As with Gunmetal Gods, Akhtar is on the top of his game in terms of the mind-boggling world building, in Conqueror’s Blood. He makes me want to take a stroll through the streets of Alanya, soaking in the poetry in Laughter Square, eat a bowl of tamarind sherbet, and inhale all the spices. The world is so layered, beautifully textured, replete with different customs, cultures, faiths, languages, attire, idiosyncrasies, literature, and everything else that makes it feel completely real.
We get so many amazing and interesting themes in this novel, but again, the heart of it is religion and faith. We see and hear more of the gods, and the main one who dominates the last quarter of the book is about as despicable as they come. The scarier thing is that he might not be the MOST despicable of what IS coming.
And we see mortals (and sort-of-mortals) completely not only at the mercy of the capricious gods’ ambitions, but also paralyzed by their own faith, their prejudices against the faiths of others, and driven to terrible, inhumane acts by zealotry. The end always seems to justify the means, in the mind’s of the faithful, and by the time there is any real kind of self-reflection, and examining of what one is willing to do for one’s gods, and if those gods are worth all the horror, it’s usually far too late.
Akhtar may have created an intellectual, sophisticated world where poetry is appreciated, even revered, but I find much of his writing to be poetry itself. I keep finding myself re-reading passages, for the beauty of the words. I attach one of my favourites below:
“Did she want me to say sorry? Sorry I destroyed your life…I wished I’d never done it, but I couldn’t hold that remorse. True remorse requires repentance, and true repentance requires justice, and if I were to face justice, then who would protect my son?”
The magic in the books is eerie. Blood magic, where everyone’s blood has a different value.
“And worse…it can only be written with saint’s blood, angel’s blood, or god’s blood. Three of the rarest flavors.”
Zedra uses blood as the engine for her powers, and it is truly chilling to behold. But besides the blood magic aspect, it is the gods in the book that really make things fascinating. The epic climax, when some of them come calling, is completely breathtaking.
This book leaves a lot of futures in question, a lot of character arcs incomplete, and the reader begging for more.
Conqueror’s Blood is an extremely dark book, violent, haunting, beautifully written, and simply marvelous.
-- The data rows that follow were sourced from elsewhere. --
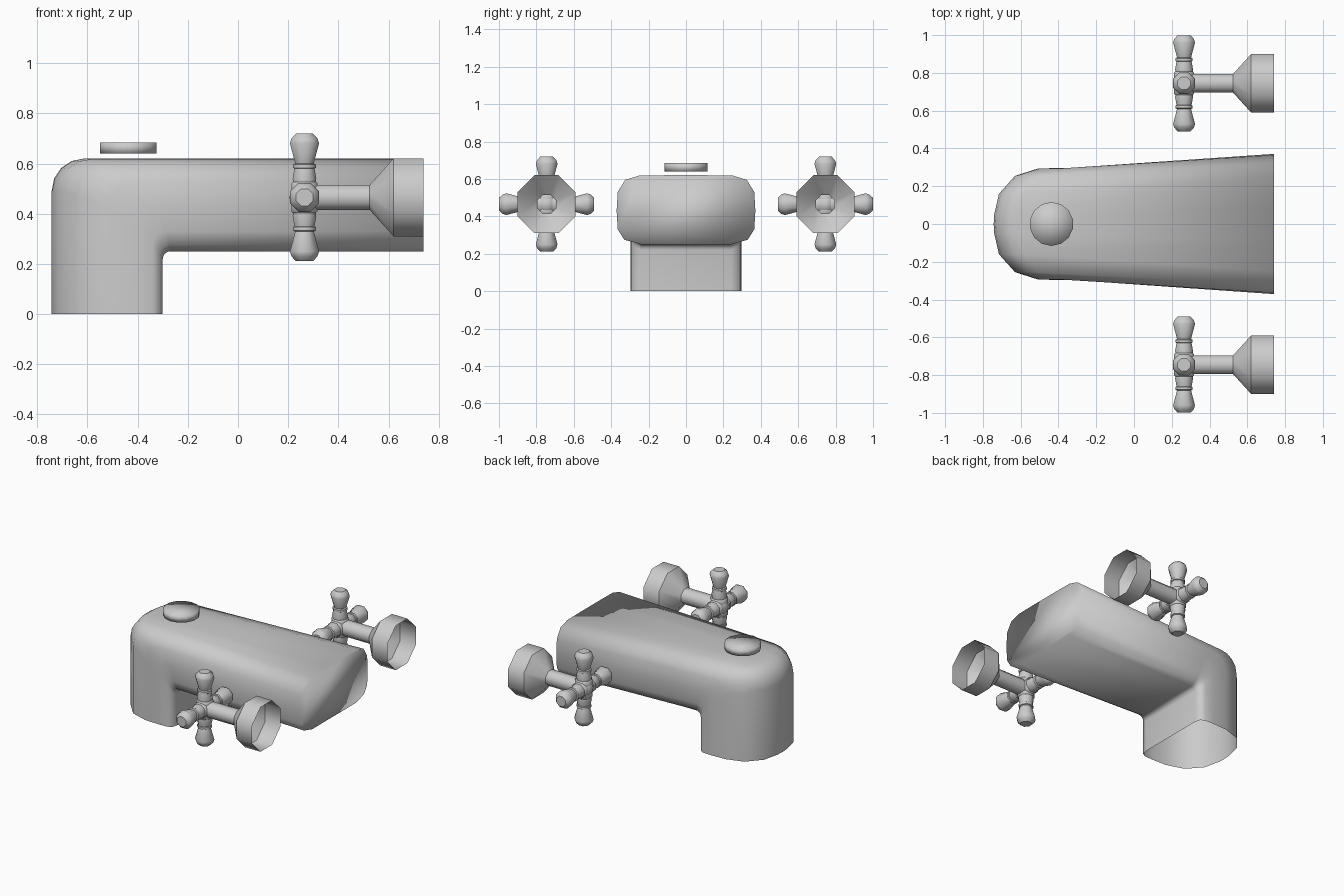
import bpy, bmesh, math
from mathutils import Matrix, Vector

if "Cube" in bpy.data.objects:
    bpy.data.objects.remove(bpy.data.objects["Cube"])


def finish(bm, name, angle=None):
    bmesh.ops.remove_doubles(bm, verts=bm.verts, dist=0.0002)
    bmesh.ops.recalc_face_normals(bm, faces=bm.faces)
    me = bpy.data.meshes.new(name)
    bm.to_mesh(me)
    bm.free()
    ob = bpy.data.objects.new(name, me)
    bpy.context.collection.objects.link(ob)
    for p in me.polygons:
        p.use_smooth = True
    if angle:
        bpy.ops.object.select_all(action='DESELECT')
        ob.select_set(True)
        bpy.context.view_layer.objects.active = ob
        bpy.ops.object.shade_smooth_by_angle(angle=math.radians(angle))
    return ob


def skin(bm, rings):
    loops = [[bm.verts.new(p) for p in ring] for ring in rings]
    for a, b in zip(loops, loops[1:]):
        n = len(a)
        for i in range(n):
            j = (i + 1) % n
            bm.faces.new((a[i], a[j], b[j], b[i]))
    return loops


def lathe(bm, profile, origin, direction, sides=8, cap_end=False):
    # profile: (distance along axis, half width across flats)
    rot = Vector((0, 0, 1)).rotation_difference(Vector(direction)).to_matrix()
    k = 1 / math.cos(math.pi / sides)
    rings = []
    for d, r in profile:
        ring = []
        for i in range(sides):
            a = 2 * math.pi * (i + 0.5) / sides
            ring.append(Vector(origin) + rot @ Vector((r * k * math.cos(a), r * k * math.sin(a), d)))
        rings.append(ring)
    loops = skin(bm, rings)
    if cap_end:
        bm.faces.new(loops[-1])


# Spout: half section as (leg x, leg y, end y, end z), outer middle to inner middle
half = [(-.743, 0, 0, .62), (-.74, .05, .09, .62), (-.715, .16, .25, .618),
        (-.63, .255, .325, .595), (-.51, .293, .365, .53), (-.40, .297, .371, .43),
        (-.34, .295, .365, .33), (-.31, .28, .33, .275), (-.30, .24, .24, .25),
        (-.30, 0, 0, .25)]
section = half + [(x, -y, -ye, z) for x, y, ye, z in half[-2:0:-1]]
rings = [[(x, y, 0) for x, y, ye, z in section]]
for step in range(5):
    a = math.pi / 2 * step / 4
    ring = []
    for x, y, ye, z in section:
        r = 0.03 + 0.10 * (z - .25) / .37
        ring.append((x + r * (1 - math.cos(a)), y, z - r * (1 - math.sin(a))))
    rings.append(ring)
rings.append([(.74, ye, z) for x, y, ye, z in section])
bm = bmesh.new()
loops = skin(bm, rings)
bm.faces.new(loops[-1])
finish(bm, "spout")

# Diverter button floating just above the spout
bm = bmesh.new()
bmesh.ops.create_cone(bm, cap_ends=True, cap_tris=True, segments=14,
                      radius1=.116, radius2=.116, depth=.045,
                      matrix=Matrix.Translation((-.437, 0, .662)))
finish(bm, "diverter_button")

# Cross handles, one on each side
arm = [(.03, .052), (.056, .052), (.062, .046), (.075, .047), (.115, .040), (.118, .045),
       (.132, .045), (.136, .037), (.215, .058), (.235, .052), (.254, .034)]
flange = [(.02, .05), (.26, .05), (.355, .155), (.475, .155)]
for side, label in ((-1, "front"), (1, "back")):
    c = (.265, side * .745, .465)
    bm = bmesh.new()
    for d in ((0, 0, 1), (0, 0, -1), (0, 1, 0), (0, -1, 0)):
        lathe(bm, arm, c, d, cap_end=True)
    bmesh.ops.create_uvsphere(bm, u_segments=12, v_segments=8, radius=.06,
                              matrix=Matrix.Translation(c))
    finish(bm, label + "_cross_handle", 46)
    bm = bmesh.new()
    lathe(bm, flange, c, (1, 0, 0))
    finish(bm, label + "_wall_flange", 46)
Far better than five stars, and there is no way I will ever miss out on reading everything Akhtar writes. I have no idea where he is taking me next, but I’m going definitely going along for the ride. It promises to be wild!